Rett syndrome is an X-linked neurodevelopmental disorder associated with psychomotor impairments, autonomic dysfunctions and autism. Patients with Rett syndrome have loss-of-function mutations in MECP2, the gene encoding methyl-CpG-binding protein 2 (MeCP2). Abnormal biogenic amine signaling and mitochondrial function have been found in patients with Rett syndrome; however, few studies have analyzed the association between these factors. This study investigated the functional relationships between mitochondria and the neuronal differentiation of the MeCP2-deficient stem cells from the exfoliated deciduous teeth of a child with Rett syndrome. An enrolled subject in this study was a 5-year-old girl carrying a large deletion that included the methyl-CpG-binding domain, transcriptional repression domain, and nuclear localization signal of MECP2. Using the single-cell isolation technique, we found that the two populations of MeCP2-expressing and MeCP2-deficient stem cells kept their MECP2 expression profiles throughout the stages of cell proliferation and neuronal differentiation in vitro. Neurite outgrowth and branching were attenuated in MeCP2-deficient dopaminergic neurons. MeCP2-deficient cells showed reduced mitochondrial membrane potential, ATP production, restricted mitochondrial distribution in neurites, and lower expression of a central mitochondrial fission factor, dynamin-related protein 1 than MeCP2-expressing cells. These data indicated that MeCP2-deficiency dysregulates the expression of mitochondrial factors required for the maturation of dopaminergic neurons. This study also provides insight into the pathogenic mechanism underlying dysfunction of the intracerebral dopaminergic signaling pathway in Rett syndrome.
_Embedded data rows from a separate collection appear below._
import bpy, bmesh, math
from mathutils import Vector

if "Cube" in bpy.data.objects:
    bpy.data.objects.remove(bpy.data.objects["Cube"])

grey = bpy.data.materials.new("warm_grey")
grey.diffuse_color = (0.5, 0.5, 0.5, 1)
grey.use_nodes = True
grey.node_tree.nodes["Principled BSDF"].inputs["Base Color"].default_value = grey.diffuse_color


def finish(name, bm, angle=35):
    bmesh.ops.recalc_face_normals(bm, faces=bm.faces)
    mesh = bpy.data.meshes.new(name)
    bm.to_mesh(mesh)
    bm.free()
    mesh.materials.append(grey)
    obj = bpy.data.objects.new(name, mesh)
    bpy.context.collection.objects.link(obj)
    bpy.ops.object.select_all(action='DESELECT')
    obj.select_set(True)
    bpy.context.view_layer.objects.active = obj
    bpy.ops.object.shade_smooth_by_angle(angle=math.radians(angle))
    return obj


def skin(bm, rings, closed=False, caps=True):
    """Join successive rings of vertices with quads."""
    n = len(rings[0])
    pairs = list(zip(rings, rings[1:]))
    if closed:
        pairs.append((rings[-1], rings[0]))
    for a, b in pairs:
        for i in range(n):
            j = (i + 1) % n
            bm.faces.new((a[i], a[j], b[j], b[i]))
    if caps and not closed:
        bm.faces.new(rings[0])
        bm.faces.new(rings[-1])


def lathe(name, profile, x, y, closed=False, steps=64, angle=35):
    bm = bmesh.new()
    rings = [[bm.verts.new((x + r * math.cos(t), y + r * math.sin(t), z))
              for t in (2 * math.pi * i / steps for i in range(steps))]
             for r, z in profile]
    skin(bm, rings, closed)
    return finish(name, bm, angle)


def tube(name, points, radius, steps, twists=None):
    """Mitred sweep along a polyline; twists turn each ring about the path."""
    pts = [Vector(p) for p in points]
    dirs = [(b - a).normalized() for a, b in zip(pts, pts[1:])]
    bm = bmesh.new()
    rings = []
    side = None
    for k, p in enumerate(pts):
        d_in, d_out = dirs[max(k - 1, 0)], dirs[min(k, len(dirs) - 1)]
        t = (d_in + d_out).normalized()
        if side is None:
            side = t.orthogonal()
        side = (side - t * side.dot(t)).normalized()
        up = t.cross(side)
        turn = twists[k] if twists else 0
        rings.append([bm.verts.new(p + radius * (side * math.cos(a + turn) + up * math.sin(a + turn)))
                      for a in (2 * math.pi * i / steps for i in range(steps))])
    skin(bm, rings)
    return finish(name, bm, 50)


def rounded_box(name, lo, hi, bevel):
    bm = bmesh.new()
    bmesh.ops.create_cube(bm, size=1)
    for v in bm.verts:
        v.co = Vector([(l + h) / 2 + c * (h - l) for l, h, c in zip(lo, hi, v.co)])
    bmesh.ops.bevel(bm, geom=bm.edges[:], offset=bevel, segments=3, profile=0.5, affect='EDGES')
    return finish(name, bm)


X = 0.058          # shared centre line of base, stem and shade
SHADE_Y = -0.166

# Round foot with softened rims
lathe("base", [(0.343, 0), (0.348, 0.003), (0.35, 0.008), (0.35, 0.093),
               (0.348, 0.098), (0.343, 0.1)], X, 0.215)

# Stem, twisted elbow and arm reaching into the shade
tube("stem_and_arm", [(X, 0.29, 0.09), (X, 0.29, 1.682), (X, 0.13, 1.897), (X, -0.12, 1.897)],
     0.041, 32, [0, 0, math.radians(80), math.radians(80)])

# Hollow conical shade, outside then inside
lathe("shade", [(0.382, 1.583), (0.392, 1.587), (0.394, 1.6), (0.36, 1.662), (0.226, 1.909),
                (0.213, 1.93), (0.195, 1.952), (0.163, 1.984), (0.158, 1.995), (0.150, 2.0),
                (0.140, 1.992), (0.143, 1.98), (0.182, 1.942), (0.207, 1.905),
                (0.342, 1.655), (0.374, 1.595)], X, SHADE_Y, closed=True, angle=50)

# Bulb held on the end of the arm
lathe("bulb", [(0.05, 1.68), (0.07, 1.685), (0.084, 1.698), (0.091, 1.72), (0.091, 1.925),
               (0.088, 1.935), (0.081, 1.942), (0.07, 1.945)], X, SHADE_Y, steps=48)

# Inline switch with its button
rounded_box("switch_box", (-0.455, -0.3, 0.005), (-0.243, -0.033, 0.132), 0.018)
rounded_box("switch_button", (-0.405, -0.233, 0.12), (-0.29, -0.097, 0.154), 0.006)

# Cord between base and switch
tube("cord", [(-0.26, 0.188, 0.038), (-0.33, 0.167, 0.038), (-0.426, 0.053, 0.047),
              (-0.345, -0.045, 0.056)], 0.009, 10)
|Number of pages||7|
|Journal||Biochemical and Biophysical Research Communications|
|Publication status||Published - Apr 15 2018|
All Science Journal Classification (ASJC) codes
- Molecular Biology
- Cell Biology